WORK REQUIRED
Only one thing is required: the number of lines in the entries below that contain "name".

<<<<

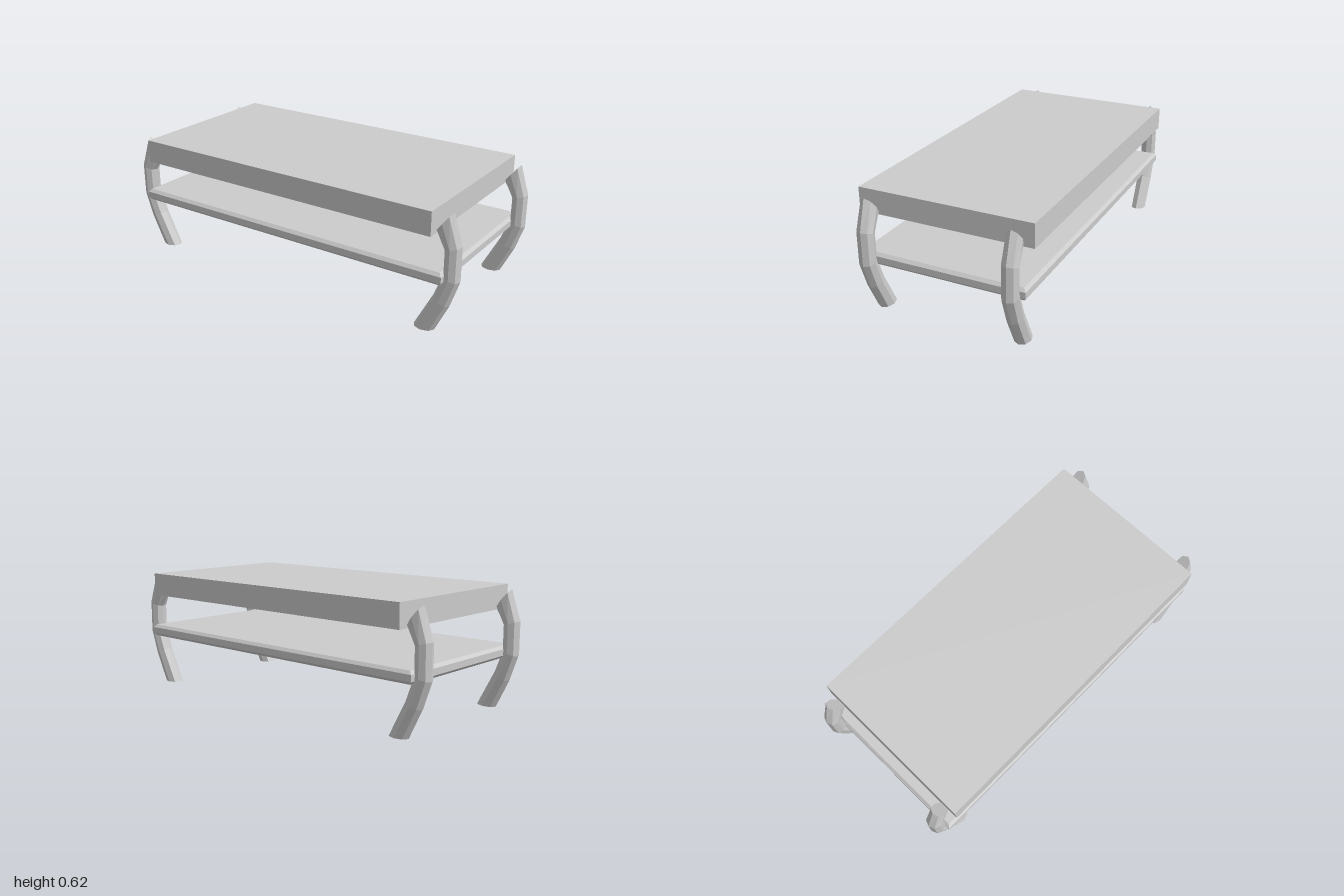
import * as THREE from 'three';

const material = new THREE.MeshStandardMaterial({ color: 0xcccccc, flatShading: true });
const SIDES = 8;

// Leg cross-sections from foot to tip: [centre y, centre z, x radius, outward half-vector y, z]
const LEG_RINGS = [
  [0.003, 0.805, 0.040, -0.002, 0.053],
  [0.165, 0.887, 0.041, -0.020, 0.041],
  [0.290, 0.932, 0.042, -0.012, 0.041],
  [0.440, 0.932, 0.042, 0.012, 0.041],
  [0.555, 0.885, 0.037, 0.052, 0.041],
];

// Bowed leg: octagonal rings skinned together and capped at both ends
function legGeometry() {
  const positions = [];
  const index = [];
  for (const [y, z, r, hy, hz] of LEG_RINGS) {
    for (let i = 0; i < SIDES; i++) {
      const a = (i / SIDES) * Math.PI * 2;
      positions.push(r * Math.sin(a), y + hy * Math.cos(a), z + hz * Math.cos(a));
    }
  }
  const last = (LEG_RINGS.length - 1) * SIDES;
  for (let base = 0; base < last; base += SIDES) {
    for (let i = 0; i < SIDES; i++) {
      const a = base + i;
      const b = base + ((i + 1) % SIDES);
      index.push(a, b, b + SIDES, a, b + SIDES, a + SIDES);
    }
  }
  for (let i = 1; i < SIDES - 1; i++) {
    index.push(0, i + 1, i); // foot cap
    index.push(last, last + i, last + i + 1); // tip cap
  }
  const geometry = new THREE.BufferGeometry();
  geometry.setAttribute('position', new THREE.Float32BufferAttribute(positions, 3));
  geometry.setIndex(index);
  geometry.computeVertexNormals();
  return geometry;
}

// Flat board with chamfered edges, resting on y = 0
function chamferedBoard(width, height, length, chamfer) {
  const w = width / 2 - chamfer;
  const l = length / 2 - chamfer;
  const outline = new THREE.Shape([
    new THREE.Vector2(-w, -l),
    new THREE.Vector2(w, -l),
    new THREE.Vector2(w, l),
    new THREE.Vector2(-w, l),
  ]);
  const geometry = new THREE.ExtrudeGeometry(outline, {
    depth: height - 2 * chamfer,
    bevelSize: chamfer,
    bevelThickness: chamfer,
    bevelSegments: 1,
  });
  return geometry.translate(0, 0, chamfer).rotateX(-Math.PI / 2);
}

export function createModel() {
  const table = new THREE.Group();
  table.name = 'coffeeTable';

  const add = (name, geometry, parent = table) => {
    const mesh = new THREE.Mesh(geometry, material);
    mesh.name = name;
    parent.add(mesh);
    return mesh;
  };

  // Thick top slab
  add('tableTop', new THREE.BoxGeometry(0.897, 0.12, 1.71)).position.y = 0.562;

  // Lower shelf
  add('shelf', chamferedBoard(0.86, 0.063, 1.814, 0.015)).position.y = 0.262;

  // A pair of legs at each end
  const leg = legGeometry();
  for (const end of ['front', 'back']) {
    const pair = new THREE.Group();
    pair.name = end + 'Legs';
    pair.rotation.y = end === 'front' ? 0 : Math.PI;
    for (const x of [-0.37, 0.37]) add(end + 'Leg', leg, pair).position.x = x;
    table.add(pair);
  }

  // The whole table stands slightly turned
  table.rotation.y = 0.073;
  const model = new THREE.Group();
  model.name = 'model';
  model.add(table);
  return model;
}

>>>>

ANSWER TO THE EXERCISE
5